Problem: Please give the count of lines below with the string "return" in them, and no other words.
::: Records
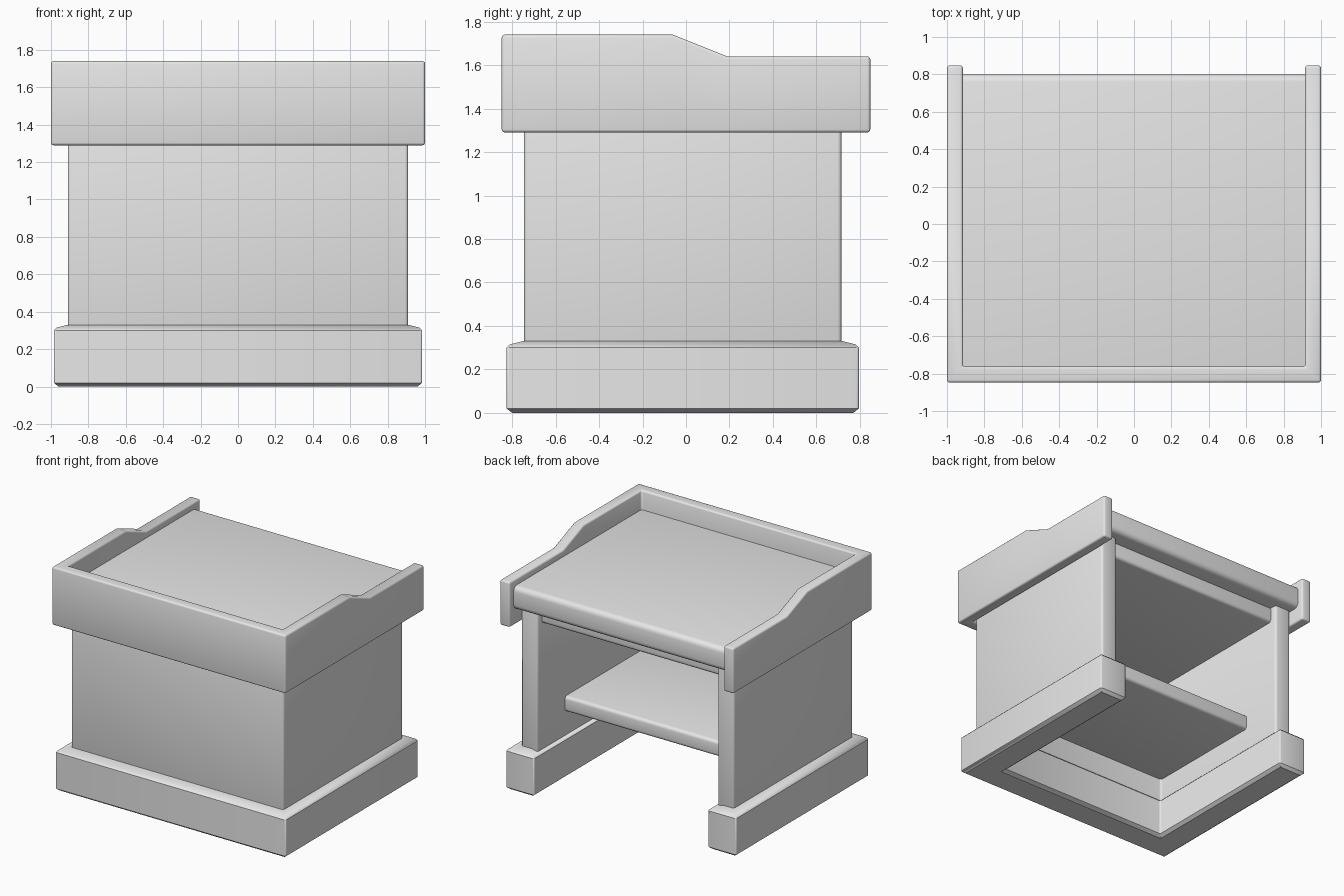
import bpy, bmesh, math

if "Cube" in bpy.data.objects:
    bpy.data.objects.remove(bpy.data.objects["Cube"])

grey = bpy.data.materials.new("light_grey")
grey.diffuse_color = (0.8, 0.8, 0.8, 1)
grey.use_nodes = True
grey.node_tree.nodes["Principled BSDF"].inputs["Base Color"].default_value = grey.diffuse_color


def finish(name, bm, bevel, segments=3):
    """Turn a bmesh into a bevelled, smooth-shaded object."""
    bmesh.ops.recalc_face_normals(bm, faces=bm.faces)
    mesh = bpy.data.meshes.new(name)
    bm.to_mesh(mesh)
    bm.free()
    mesh.materials.append(grey)
    ob = bpy.data.objects.new(name, mesh)
    bpy.context.collection.objects.link(ob)
    mod = ob.modifiers.new("bevel", 'BEVEL')
    mod.width, mod.segments = bevel, segments
    mod.limit_method, mod.angle_limit = 'ANGLE', math.radians(60)
    bpy.ops.object.select_all(action='DESELECT')
    ob.select_set(True)
    bpy.context.view_layer.objects.active = ob
    bpy.ops.object.modifier_apply(modifier="bevel")
    bpy.ops.object.shade_smooth_by_angle(angle=math.radians(35))
    return ob


def board(name, x, y0, y1, z0, z1, bevel):
    """Flat board, symmetric in x."""
    bm = bmesh.new()
    bmesh.ops.create_cube(bm, size=1)
    for v in bm.verts:
        v.co = (v.co.x * 2 * x, (y0 + y1) / 2 + v.co.y * (y1 - y0),
                (z0 + z1) / 2 + v.co.z * (z1 - z0))
    return finish(name, bm, bevel, 4)


def u_shape(name, x, front, back, thick, layers, bevel, steps=(), top=None):
    """U-shaped wall open at the back; layers are (height, inset) pairs.
    steps adds side columns at given y, top maps y to the upper height."""
    bm = bmesh.new()
    rings = []
    for i, (z, d) in enumerate(layers):
        def path(px, py):
            side = [(px, y) for y in (back - d, *steps)] + [(px, py)]
            return [(-a, b) for a, b in side] + side[::-1]
        t = thick - d
        loop = path(x - d, front + d) + path(x - t, front + t)[::-1]
        last = top and i == len(layers) - 1
        rings.append([bm.verts.new((a, b, top(b) if last else z)) for a, b in loop])
    n = len(rings[0])
    # outer, inner and end walls
    for lo, hi in zip(rings, rings[1:]):
        for i in range(n):
            j = (i + 1) % n
            bm.faces.new((lo[i], lo[j], hi[j], hi[i]))
    # underside and upper side
    for r in (rings[0], rings[-1]):
        for i in range(n // 2 - 1):
            bm.faces.new((r[i], r[i + 1], r[n - 2 - i], r[n - 1 - i]))
    return finish(name, bm, bevel)


def rim_height(y):
    return 1.74 if y < -0.05 else 1.64


# plinth with softened upper and lower edges
u_shape("plinth", 0.985, -0.825, 0.795, 0.24,
        [(0, 0.025), (0.02, 0), (0.30, 0), (0.315, 0.015), (0.33, 0.075)], 0.012)
# front and side walls
u_shape("walls", 0.91, -0.745, 0.715, 0.14, [(0.28, 0), (1.42, 0)], 0.018)
# raised rim, lower towards the back
u_shape("counter_rim", 1.0, -0.848, 0.848, 0.085, [(1.29, 0), (1.74, 0)], 0.014,
        steps=(0.19, -0.06), top=rim_height)
# work surface, support below it, and inner shelf
board("desktop", 0.955, -0.80, 0.80, 1.41, 1.59, 0.04)
board("desktop_support", 0.84, -0.68, 0.66, 1.29, 1.42, 0.025)
board("shelf", 0.84, -0.68, 0.38, 0.50, 0.62, 0.025)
::::::
Completed exercise: 5